After a long, cold "winter of discontent" in the Republican Party following the defeat in November, and after eight years of wayward leadership in the Bush White House, this has to be one of the best pieces of news for the Party of Lincoln in a long, long time. After extensive deliberations and much arm-twisting, the Republican National Committee chose former Maryland Lt. Governor Michael Steele to serve as party chairman for the next two years. He was chosen on the sixth ballot, prevailing over South Carolina Republican chairman Katon Dawson by 91 votes to 77. (The incumbent RNC chairman, Mike Duncan, withdrew his name prior to the final round.) Steele's brief but rousing victory speech left no doubt about his energetic approach, competing all across the country, and not putting up with nay-sayers: "And for those of you who wish to obstruct, get ready to get knocked over!" The speech was broadcast on C-SPAN this evening, and is already on YouTube; also see his "Blueprint for Tomorrow".
Steele is not a current member of the Republican National Committee, and is thus considered something of a party "outsider," relatively speaking. He gained widespread respect for his service as Lt. Governor of Maryland, from 2003 to 2007, when Republican Bob Ehrlich was governor. Michael Steele is a fresh, enthusiastic voice for reform in the party, making a clean break from recent years. The Washington Post noted that there is a widespread "backlash against Bush" in the RNC, which is probably an understatement. Hopefully, the growing realization that the former president led his party astray will not be accompanied by undue recrimination. We must face the recent past openly and fearlessly if we are to learn from the mistakes, but we should not wallow in those mistakes, either.
For many people, Steele's African-American heritage is the most significant feature about him; it's the title of the CNN.com story on his election, for example. For me, Steele's victory is a welcome sign that the center-right-oriented Republican Leadership Council is regaining in influence within the party. Steele was a principal leader of the RLC until a few months ago. Often castigated by some in the party as "not conservative," they are in fact the best hope the GOP has for attractive new voters (or bringing back former Republican voters) and thereby regaining majority status.
Goodbye to Blago
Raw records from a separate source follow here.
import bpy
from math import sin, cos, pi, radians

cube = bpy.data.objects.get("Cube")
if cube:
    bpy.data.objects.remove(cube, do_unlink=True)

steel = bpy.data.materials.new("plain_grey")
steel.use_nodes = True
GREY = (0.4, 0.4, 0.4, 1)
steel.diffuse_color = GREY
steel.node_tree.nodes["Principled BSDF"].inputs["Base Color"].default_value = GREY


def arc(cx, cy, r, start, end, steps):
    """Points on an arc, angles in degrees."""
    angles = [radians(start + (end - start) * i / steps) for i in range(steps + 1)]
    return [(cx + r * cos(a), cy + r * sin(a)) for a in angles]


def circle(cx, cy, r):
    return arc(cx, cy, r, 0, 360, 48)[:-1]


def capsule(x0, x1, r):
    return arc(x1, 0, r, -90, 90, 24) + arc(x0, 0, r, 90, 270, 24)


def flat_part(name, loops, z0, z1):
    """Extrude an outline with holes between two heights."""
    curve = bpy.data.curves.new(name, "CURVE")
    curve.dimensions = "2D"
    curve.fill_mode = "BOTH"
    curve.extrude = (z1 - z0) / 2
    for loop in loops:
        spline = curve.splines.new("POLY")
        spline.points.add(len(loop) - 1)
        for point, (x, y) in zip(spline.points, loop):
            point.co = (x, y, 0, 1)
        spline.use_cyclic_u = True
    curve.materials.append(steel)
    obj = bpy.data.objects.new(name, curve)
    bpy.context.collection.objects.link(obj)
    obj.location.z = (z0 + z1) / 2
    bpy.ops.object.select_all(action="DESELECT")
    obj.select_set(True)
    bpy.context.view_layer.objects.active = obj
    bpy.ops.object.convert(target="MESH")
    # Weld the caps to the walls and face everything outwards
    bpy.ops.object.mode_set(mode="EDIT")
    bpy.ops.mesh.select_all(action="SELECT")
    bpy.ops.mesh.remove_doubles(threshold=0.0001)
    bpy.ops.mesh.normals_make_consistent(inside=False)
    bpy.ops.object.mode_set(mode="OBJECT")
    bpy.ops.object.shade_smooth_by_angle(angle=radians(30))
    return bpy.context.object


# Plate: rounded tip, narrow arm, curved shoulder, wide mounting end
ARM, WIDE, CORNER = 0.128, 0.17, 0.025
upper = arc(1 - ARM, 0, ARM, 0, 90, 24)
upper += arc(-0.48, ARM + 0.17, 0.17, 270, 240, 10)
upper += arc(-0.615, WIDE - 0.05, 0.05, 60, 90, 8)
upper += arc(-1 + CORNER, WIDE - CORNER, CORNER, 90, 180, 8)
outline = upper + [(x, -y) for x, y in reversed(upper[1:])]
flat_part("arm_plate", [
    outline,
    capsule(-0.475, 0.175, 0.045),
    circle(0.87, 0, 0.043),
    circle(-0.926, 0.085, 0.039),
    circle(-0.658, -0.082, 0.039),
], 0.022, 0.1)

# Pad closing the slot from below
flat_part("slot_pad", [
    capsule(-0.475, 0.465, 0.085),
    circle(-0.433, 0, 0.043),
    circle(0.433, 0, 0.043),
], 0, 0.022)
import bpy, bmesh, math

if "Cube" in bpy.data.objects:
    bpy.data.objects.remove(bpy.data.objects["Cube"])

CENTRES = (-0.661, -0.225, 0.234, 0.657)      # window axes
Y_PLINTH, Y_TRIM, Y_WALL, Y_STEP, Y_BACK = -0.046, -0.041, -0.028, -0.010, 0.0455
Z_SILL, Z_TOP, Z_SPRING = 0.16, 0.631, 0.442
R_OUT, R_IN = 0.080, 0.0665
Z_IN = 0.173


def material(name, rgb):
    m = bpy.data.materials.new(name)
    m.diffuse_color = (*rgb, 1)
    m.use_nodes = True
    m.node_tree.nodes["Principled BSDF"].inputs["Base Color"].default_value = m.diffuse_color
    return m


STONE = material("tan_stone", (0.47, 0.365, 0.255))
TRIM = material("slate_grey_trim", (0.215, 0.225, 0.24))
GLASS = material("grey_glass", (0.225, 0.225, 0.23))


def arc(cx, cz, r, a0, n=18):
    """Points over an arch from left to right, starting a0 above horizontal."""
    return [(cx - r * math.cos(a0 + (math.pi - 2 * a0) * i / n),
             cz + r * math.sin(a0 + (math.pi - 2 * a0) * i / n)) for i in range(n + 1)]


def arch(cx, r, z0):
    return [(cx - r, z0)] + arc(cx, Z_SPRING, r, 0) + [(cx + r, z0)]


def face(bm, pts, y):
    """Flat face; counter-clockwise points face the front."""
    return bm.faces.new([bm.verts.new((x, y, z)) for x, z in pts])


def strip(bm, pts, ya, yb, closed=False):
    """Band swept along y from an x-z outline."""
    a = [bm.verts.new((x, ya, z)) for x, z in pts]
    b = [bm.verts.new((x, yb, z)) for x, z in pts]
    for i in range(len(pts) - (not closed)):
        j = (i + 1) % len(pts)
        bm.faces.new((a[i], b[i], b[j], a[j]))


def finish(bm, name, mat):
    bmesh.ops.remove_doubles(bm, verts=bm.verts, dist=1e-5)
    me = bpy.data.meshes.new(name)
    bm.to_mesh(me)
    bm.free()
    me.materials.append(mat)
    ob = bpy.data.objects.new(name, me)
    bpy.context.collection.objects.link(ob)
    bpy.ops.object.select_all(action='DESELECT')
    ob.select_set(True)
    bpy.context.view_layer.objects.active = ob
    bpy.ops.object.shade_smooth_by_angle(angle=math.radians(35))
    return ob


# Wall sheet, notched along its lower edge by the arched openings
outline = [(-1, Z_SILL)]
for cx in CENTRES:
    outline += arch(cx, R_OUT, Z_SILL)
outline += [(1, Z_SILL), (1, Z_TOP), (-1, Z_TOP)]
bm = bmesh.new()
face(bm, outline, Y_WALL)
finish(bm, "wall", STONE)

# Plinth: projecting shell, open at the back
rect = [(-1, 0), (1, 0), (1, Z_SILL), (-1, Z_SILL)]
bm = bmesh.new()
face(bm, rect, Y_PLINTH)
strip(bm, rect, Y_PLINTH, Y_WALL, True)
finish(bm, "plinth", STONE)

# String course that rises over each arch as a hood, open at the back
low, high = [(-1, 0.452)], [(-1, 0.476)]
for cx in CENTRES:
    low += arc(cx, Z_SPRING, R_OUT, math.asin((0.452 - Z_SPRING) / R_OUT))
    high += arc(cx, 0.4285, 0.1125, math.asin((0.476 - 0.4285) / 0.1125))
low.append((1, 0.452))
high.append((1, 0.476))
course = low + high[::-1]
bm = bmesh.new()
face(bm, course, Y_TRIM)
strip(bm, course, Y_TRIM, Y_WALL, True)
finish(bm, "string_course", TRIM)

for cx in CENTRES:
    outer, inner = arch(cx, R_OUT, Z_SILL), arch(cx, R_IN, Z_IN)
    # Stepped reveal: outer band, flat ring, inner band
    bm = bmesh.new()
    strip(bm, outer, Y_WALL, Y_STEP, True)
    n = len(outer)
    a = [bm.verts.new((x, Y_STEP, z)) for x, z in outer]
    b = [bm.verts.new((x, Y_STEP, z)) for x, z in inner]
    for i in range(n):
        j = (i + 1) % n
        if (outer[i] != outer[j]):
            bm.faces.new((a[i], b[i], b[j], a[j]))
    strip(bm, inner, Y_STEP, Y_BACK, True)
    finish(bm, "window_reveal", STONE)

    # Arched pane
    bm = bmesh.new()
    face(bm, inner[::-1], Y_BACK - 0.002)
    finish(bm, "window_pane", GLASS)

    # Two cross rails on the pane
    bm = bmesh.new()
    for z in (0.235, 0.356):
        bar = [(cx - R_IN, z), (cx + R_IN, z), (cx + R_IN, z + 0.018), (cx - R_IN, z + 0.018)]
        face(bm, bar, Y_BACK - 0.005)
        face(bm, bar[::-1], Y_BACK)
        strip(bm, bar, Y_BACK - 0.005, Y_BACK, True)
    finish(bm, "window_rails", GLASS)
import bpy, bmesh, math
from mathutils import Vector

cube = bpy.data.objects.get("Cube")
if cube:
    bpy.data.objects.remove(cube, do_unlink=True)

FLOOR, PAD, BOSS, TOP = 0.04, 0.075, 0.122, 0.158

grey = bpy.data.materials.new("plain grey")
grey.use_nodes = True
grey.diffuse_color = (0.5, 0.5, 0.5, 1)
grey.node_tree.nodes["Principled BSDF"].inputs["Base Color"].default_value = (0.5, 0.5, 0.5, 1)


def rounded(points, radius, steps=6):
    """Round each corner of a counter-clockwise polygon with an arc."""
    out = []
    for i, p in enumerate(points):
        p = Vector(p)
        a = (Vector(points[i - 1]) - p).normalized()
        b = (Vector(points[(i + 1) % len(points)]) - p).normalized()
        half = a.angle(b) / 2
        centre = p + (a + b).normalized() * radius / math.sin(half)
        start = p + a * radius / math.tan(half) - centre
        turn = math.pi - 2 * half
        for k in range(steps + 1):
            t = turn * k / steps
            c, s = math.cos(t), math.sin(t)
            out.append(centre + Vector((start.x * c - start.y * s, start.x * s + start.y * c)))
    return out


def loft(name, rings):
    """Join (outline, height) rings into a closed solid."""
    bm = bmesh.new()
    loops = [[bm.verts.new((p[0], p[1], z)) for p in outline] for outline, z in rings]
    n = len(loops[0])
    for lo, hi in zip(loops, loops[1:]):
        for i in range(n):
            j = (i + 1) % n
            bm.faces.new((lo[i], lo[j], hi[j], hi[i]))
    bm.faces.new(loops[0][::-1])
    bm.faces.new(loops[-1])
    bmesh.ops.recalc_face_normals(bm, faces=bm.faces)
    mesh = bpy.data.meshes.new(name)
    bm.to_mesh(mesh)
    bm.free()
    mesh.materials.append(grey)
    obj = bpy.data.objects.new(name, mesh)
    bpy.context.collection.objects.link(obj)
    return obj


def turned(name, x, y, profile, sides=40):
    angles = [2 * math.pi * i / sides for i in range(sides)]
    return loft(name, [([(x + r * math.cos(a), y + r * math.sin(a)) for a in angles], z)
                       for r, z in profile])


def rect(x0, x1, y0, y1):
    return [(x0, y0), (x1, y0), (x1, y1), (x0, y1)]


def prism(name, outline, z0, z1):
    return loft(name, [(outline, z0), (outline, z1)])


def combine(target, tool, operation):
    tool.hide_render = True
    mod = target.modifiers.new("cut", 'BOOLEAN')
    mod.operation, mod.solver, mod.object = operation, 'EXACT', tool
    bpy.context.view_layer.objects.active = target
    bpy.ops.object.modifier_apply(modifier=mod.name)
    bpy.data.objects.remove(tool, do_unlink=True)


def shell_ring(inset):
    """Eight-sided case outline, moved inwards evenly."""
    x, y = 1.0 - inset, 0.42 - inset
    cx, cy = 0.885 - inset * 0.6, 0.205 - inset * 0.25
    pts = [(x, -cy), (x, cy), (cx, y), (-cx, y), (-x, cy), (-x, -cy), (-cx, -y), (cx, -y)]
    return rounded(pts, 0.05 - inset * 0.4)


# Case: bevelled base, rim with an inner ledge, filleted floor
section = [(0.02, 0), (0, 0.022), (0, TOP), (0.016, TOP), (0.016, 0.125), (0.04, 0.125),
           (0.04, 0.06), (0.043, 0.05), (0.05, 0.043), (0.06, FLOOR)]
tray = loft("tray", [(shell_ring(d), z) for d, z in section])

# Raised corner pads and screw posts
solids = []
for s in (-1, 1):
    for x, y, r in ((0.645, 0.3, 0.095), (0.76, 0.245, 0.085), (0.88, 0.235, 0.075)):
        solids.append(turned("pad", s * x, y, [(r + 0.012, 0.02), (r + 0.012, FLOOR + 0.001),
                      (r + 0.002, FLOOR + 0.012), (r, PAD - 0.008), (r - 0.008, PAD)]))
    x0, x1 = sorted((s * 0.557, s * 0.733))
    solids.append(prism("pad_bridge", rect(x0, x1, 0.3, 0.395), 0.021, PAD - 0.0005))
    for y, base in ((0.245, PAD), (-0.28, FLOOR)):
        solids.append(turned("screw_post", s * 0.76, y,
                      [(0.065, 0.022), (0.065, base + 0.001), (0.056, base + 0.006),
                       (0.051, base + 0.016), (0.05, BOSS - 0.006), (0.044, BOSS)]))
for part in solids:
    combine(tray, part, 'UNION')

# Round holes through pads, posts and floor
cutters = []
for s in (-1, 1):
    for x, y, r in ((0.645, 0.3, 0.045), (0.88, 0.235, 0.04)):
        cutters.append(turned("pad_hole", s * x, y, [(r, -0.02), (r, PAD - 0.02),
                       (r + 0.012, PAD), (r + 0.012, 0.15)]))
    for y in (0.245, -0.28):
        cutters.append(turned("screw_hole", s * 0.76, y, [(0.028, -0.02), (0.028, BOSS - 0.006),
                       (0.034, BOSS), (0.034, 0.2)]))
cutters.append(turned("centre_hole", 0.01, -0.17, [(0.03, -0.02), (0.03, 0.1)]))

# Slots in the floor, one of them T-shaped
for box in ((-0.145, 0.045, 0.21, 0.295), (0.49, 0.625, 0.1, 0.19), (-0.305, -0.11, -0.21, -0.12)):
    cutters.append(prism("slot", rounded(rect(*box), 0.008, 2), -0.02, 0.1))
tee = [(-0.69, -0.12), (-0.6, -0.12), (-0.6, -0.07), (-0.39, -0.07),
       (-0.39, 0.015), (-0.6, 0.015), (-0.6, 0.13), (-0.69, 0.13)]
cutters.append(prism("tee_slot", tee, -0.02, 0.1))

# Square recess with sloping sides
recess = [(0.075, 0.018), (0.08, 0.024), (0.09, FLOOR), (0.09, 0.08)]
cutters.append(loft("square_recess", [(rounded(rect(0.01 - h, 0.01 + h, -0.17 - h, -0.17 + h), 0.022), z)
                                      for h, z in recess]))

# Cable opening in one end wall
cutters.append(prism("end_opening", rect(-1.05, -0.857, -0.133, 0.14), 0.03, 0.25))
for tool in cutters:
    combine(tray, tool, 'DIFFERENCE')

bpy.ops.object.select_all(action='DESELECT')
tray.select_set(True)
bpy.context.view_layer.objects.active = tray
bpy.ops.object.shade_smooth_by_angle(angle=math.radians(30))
Crooks almost always get their comeuppance in the end, and Gov. Rod Blagojevich's political career came to a swift and merciless end yesterday. The Illinois State Senate not only voted 59-0 to remove him from office, but also passed a resolution barring him from ever holding public office in the state again. Maybe he can move to Indiana -- after his jail sentence has been served!